== ENTRIES PROVIDED ==
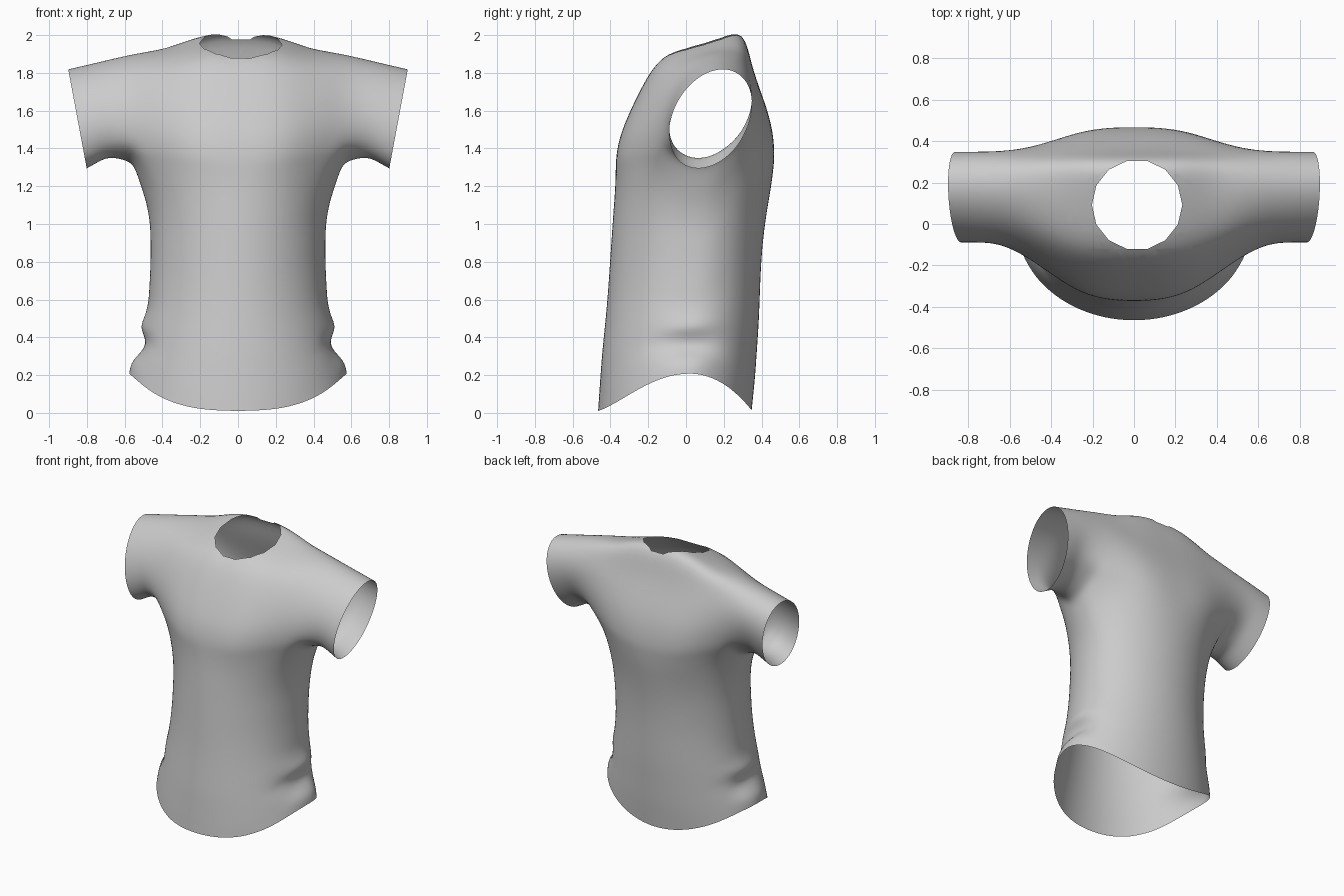
import bpy, bmesh, math
from mathutils import Vector

cube = bpy.data.objects.get("Cube")
if cube:
    bpy.data.objects.remove(cube)


def lerp(a, b, t):
    return a + (b - a) * t


def curve(points, v):
    """Piecewise linear lookup with clamped ends."""
    if v <= points[0][0]:
        return points[0][1]
    for (a, p), (b, q) in zip(points, points[1:]):
        if v <= b:
            return lerp(p, q, (v - a) / (b - a))
    return points[-1][1]


def smooth(t):
    t = min(max(t, 0), 1)
    return t * t * (3 - 2 * t)


# Chest, shoulder and upper back profile on the centre line (y, z)
CENTRE = [(-.37, 1.36), (-.35, 1.47), (-.295, 1.6), (-.225, 1.745), (-.135, 1.89), (.03, 1.955),
          (.18, 2.0), (.31, 2.03), (.345, 1.84), (.4, 1.69), (.455, 1.53), (.47, 1.38)]
ARMPIT, CUFF = .56, .85
HALF = [0, .13, .26, .38, .48, ARMPIT, .64, .72, .79, CUFF]
STATIONS = [-x for x in reversed(HALF[1:])] + HALF
T_FRONT, T_BACK, UNDER = math.pi + .45, -.75, 5
SHOULDER_DROP = [(.17, 0), (.26, .035), (.38, .085), (.48, .1)]

# Torso half width and depth by height, and side creases above the hem
WIDTH = [(.1, .575), (.3, .535), (.5, .495), (.7, .465), (1, .465), (1.2, .495)]
CREASE = [(.2, .025), (.27, .035), (.36, -.055), (.45, .02), (.55, -.01), (.65, 0)]
FRONT = [(.02, .47), (.3, .45), (.6, .42), (.9, .4), (1.2, .38)]
BACK = [(0, .35), (.2, .37), (.5, .39), (.8, .4), (1, .42), (1.2, .45), (1.4, .465)]
LEVELS = [.95, .88, .8, .7, .6, .5, .4, .33, .27, .22, .17, .12, .06, 0]

bm = bmesh.new()


def sleeve_point(x, t):
    """Point on the leaning oval section of a sleeve; the cuff is slanted."""
    ax = abs(x)
    top = min(2, 1.92 - .27 * (ax - .5))
    bottom = curve([(.56, 1.32), (.65, 1.345), (.72, 1.35), (CUFF, 1.29)], ax)
    up = math.sin(t + .3)
    slant = .05 * up * max(0, (ax - ARMPIT) / (CUFF - ARMPIT))
    return Vector((math.copysign(ax + slant, x), .13 + .225 * math.cos(t),
                   (top + bottom) / 2 + up * (top - bottom) / 2))


# Shoulders and sleeves: sections along x, closed outside the armpits
upper, lower = [], []
last = len(CENTRE) - 1
for x in STATIONS:
    w = smooth((abs(x) - .14) / .58)
    drop = curve(SHOULDER_DROP, abs(x))
    row = []
    for j, (y, z) in enumerate(CENTRE):
        arm = sleeve_point(x, lerp(T_FRONT, T_BACK, j / last))
        z -= drop * ((z - 1.36) / .65) ** 2
        row.append(bm.verts.new(Vector((x, y, z)).lerp(arm, w)))
    upper.append(row)
    under = []
    if abs(x) >= ARMPIT:
        for k in range(1, UNDER + 1):
            t = lerp(T_BACK, T_FRONT - 2 * math.pi, k / (UNDER + 1))
            under.append(bm.verts.new(sleeve_point(x, t)))
    lower.append(under)

for i in range(len(STATIONS) - 1):
    a, b = upper[i], upper[i + 1]
    count = last
    if lower[i] and lower[i + 1]:
        a, b = a + lower[i], b + lower[i + 1]
        count = len(a)
    for j in range(count):
        k = (j + 1) % len(a)
        bm.faces.new((a[j], b[j], b[k], a[k]))

# Torso: rings hanging from the chest, armpit and back edge
i0, i1 = STATIONS.index(-ARMPIT), STATIONS.index(ARMPIT)
inner = range(i0, i1 + 1)
SIDE = 1.08
ring, angles = [], []
for i in inner:
    ring.append(upper[i][0])
    angles.append(STATIONS[i] / ARMPIT * SIDE)
for k, v in enumerate(reversed(lower[i1])):
    ring.append(v)
    angles.append(lerp(SIDE, math.pi - SIDE, (k + 1) / (UNDER + 1)))
for i in reversed(inner):
    ring.append(upper[i][-1])
    angles.append(math.pi - STATIONS[i] / ARMPIT * SIDE)
for k, v in enumerate(lower[i0]):
    ring.append(v)
    angles.append(lerp(math.pi + SIDE, 2 * math.pi - SIDE, (k + 1) / (UNDER + 1)))

previous = ring
for s in LEVELS:
    current = []
    for v, a in zip(ring, angles):
        in_front = math.cos(a) > 0
        side = abs(math.sin(a))
        hem = .01 + .2 * side ** (3 if in_front else 2)
        z = lerp(hem, v.co.z, s)
        mid = .1 * z / 1.3
        depth = curve(FRONT, z) + mid if in_front else curve(BACK, z) - mid
        width = curve(WIDTH, z) + curve(CREASE, z) * side ** 10
        p = Vector((width * math.sin(a), mid - depth * math.cos(a), z))
        pull = max(0, (s - .75) / .25) ** 2
        current.append(bm.verts.new(p.lerp(Vector((v.co.x, v.co.y, z)), pull)))
    for j in range(len(ring)):
        k = (j + 1) % len(ring)
        bm.faces.new((previous[j], current[j], current[k], previous[k]))
    previous = current

bmesh.ops.recalc_face_normals(bm, faces=bm.faces)
mesh = bpy.data.meshes.new("shirt")
bm.to_mesh(mesh)
bm.free()
shirt = bpy.data.objects.new("shirt", mesh)
bpy.context.collection.objects.link(shirt)
bpy.context.view_layer.objects.active = shirt
shirt.select_set(True)

# Soft cloth surface
sub = shirt.modifiers.new("soften", "SUBSURF")
sub.levels = sub.render_levels = 2
bpy.ops.object.modifier_apply(modifier=sub.name)

# Neck opening: trim a many-sided hole through the top
bm = bmesh.new()
bm.from_mesh(mesh)
NECK, RADIUS, SIDES = Vector((.015, .092, 0)), .213, 14
normals = [Vector((math.cos(a), math.sin(a), 0)) for a in
           (2 * math.pi * (n + .5) / SIDES for n in range(SIDES))]


def near_neck(p):
    return p.z > 1.7 and (p - NECK).to_2d().length < .33


for n in normals:
    faces = [f for f in bm.faces if near_neck(f.calc_center_median())]
    edges = {e for f in faces for e in f.edges}
    verts = {v for f in faces for v in f.verts}
    bmesh.ops.bisect_plane(bm, geom=faces + list(edges) + list(verts), dist=.0005,
                           plane_co=NECK + n * RADIUS, plane_no=n)
hole = []
for f in bm.faces:
    c = f.calc_center_median()
    if near_neck(c) and all((c - NECK).dot(n) < RADIUS for n in normals):
        hole.append(f)
bmesh.ops.delete(bm, geom=hole, context="FACES")
bm.to_mesh(mesh)
bm.free()

# Grey cloth
cloth = bpy.data.materials.new("grey_cloth")
cloth.use_nodes = True
colour = (.6, .6, .6, 1)
cloth.diffuse_color = colour
cloth.node_tree.nodes["Principled BSDF"].inputs["Base Color"].default_value = colour
mesh.materials.clear()
mesh.materials.append(cloth)
bpy.ops.object.shade_smooth()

== WHAT YOU NEED TO DO ==
An unaltered copy of the material, without images, should be set down.

== ANSWER TO THIS PROBLEM ==
import bpy, bmesh, math
from mathutils import Vector

cube = bpy.data.objects.get("Cube")
if cube:
    bpy.data.objects.remove(cube)


def lerp(a, b, t):
    return a + (b - a) * t


def curve(points, v):
    """Piecewise linear lookup with clamped ends."""
    if v <= points[0][0]:
        return points[0][1]
    for (a, p), (b, q) in zip(points, points[1:]):
        if v <= b:
            return lerp(p, q, (v - a) / (b - a))
    return points[-1][1]


def smooth(t):
    t = min(max(t, 0), 1)
    return t * t * (3 - 2 * t)


# Chest, shoulder and upper back profile on the centre line (y, z)
CENTRE = [(-.37, 1.36), (-.35, 1.47), (-.295, 1.6), (-.225, 1.745), (-.135, 1.89), (.03, 1.955),
          (.18, 2.0), (.31, 2.03), (.345, 1.84), (.4, 1.69), (.455, 1.53), (.47, 1.38)]
ARMPIT, CUFF = .56, .85
HALF = [0, .13, .26, .38, .48, ARMPIT, .64, .72, .79, CUFF]
STATIONS = [-x for x in reversed(HALF[1:])] + HALF
T_FRONT, T_BACK, UNDER = math.pi + .45, -.75, 5
SHOULDER_DROP = [(.17, 0), (.26, .035), (.38, .085), (.48, .1)]

# Torso half width and depth by height, and side creases above the hem
WIDTH = [(.1, .575), (.3, .535), (.5, .495), (.7, .465), (1, .465), (1.2, .495)]
CREASE = [(.2, .025), (.27, .035), (.36, -.055), (.45, .02), (.55, -.01), (.65, 0)]
FRONT = [(.02, .47), (.3, .45), (.6, .42), (.9, .4), (1.2, .38)]
BACK = [(0, .35), (.2, .37), (.5, .39), (.8, .4), (1, .42), (1.2, .45), (1.4, .465)]
LEVELS = [.95, .88, .8, .7, .6, .5, .4, .33, .27, .22, .17, .12, .06, 0]

bm = bmesh.new()


def sleeve_point(x, t):
    """Point on the leaning oval section of a sleeve; the cuff is slanted."""
    ax = abs(x)
    top = min(2, 1.92 - .27 * (ax - .5))
    bottom = curve([(.56, 1.32), (.65, 1.345), (.72, 1.35), (CUFF, 1.29)], ax)
    up = math.sin(t + .3)
    slant = .05 * up * max(0, (ax - ARMPIT) / (CUFF - ARMPIT))
    return Vector((math.copysign(ax + slant, x), .13 + .225 * math.cos(t),
                   (top + bottom) / 2 + up * (top - bottom) / 2))


# Shoulders and sleeves: sections along x, closed outside the armpits
upper, lower = [], []
last = len(CENTRE) - 1
for x in STATIONS:
    w = smooth((abs(x) - .14) / .58)
    drop = curve(SHOULDER_DROP, abs(x))
    row = []
    for j, (y, z) in enumerate(CENTRE):
        arm = sleeve_point(x, lerp(T_FRONT, T_BACK, j / last))
        z -= drop * ((z - 1.36) / .65) ** 2
        row.append(bm.verts.new(Vector((x, y, z)).lerp(arm, w)))
    upper.append(row)
    under = []
    if abs(x) >= ARMPIT:
        for k in range(1, UNDER + 1):
            t = lerp(T_BACK, T_FRONT - 2 * math.pi, k / (UNDER + 1))
            under.append(bm.verts.new(sleeve_point(x, t)))
    lower.append(under)

for i in range(len(STATIONS) - 1):
    a, b = upper[i], upper[i + 1]
    count = last
    if lower[i] and lower[i + 1]:
        a, b = a + lower[i], b + lower[i + 1]
        count = len(a)
    for j in range(count):
        k = (j + 1) % len(a)
        bm.faces.new((a[j], b[j], b[k], a[k]))

# Torso: rings hanging from the chest, armpit and back edge
i0, i1 = STATIONS.index(-ARMPIT), STATIONS.index(ARMPIT)
inner = range(i0, i1 + 1)
SIDE = 1.08
ring, angles = [], []
for i in inner:
    ring.append(upper[i][0])
    angles.append(STATIONS[i] / ARMPIT * SIDE)
for k, v in enumerate(reversed(lower[i1])):
    ring.append(v)
    angles.append(lerp(SIDE, math.pi - SIDE, (k + 1) / (UNDER + 1)))
for i in reversed(inner):
    ring.append(upper[i][-1])
    angles.append(math.pi - STATIONS[i] / ARMPIT * SIDE)
for k, v in enumerate(lower[i0]):
    ring.append(v)
    angles.append(lerp(math.pi + SIDE, 2 * math.pi - SIDE, (k + 1) / (UNDER + 1)))

previous = ring
for s in LEVELS:
    current = []
    for v, a in zip(ring, angles):
        in_front = math.cos(a) > 0
        side = abs(math.sin(a))
        hem = .01 + .2 * side ** (3 if in_front else 2)
        z = lerp(hem, v.co.z, s)
        mid = .1 * z / 1.3
        depth = curve(FRONT, z) + mid if in_front else curve(BACK, z) - mid
        width = curve(WIDTH, z) + curve(CREASE, z) * side ** 10
        p = Vector((width * math.sin(a), mid - depth * math.cos(a), z))
        pull = max(0, (s - .75) / .25) ** 2
        current.append(bm.verts.new(p.lerp(Vector((v.co.x, v.co.y, z)), pull)))
    for j in range(len(ring)):
        k = (j + 1) % len(ring)
        bm.faces.new((previous[j], current[j], current[k], previous[k]))
    previous = current

bmesh.ops.recalc_face_normals(bm, faces=bm.faces)
mesh = bpy.data.meshes.new("shirt")
bm.to_mesh(mesh)
bm.free()
shirt = bpy.data.objects.new("shirt", mesh)
bpy.context.collection.objects.link(shirt)
bpy.context.view_layer.objects.active = shirt
shirt.select_set(True)

# Soft cloth surface
sub = shirt.modifiers.new("soften", "SUBSURF")
sub.levels = sub.render_levels = 2
bpy.ops.object.modifier_apply(modifier=sub.name)

# Neck opening: trim a many-sided hole through the top
bm = bmesh.new()
bm.from_mesh(mesh)
NECK, RADIUS, SIDES = Vector((.015, .092, 0)), .213, 14
normals = [Vector((math.cos(a), math.sin(a), 0)) for a in
           (2 * math.pi * (n + .5) / SIDES for n in range(SIDES))]


def near_neck(p):
    return p.z > 1.7 and (p - NECK).to_2d().length < .33


for n in normals:
    faces = [f for f in bm.faces if near_neck(f.calc_center_median())]
    edges = {e for f in faces for e in f.edges}
    verts = {v for f in faces for v in f.verts}
    bmesh.ops.bisect_plane(bm, geom=faces + list(edges) + list(verts), dist=.0005,
                           plane_co=NECK + n * RADIUS, plane_no=n)
hole = []
for f in bm.faces:
    c = f.calc_center_median()
    if near_neck(c) and all((c - NECK).dot(n) < RADIUS for n in normals):
        hole.append(f)
bmesh.ops.delete(bm, geom=hole, context="FACES")
bm.to_mesh(mesh)
bm.free()

# Grey cloth
cloth = bpy.data.materials.new("grey_cloth")
cloth.use_nodes = True
colour = (.6, .6, .6, 1)
cloth.diffuse_color = colour
cloth.node_tree.nodes["Principled BSDF"].inputs["Base Color"].default_value = colour
mesh.materials.clear()
mesh.materials.append(cloth)
bpy.ops.object.shade_smooth()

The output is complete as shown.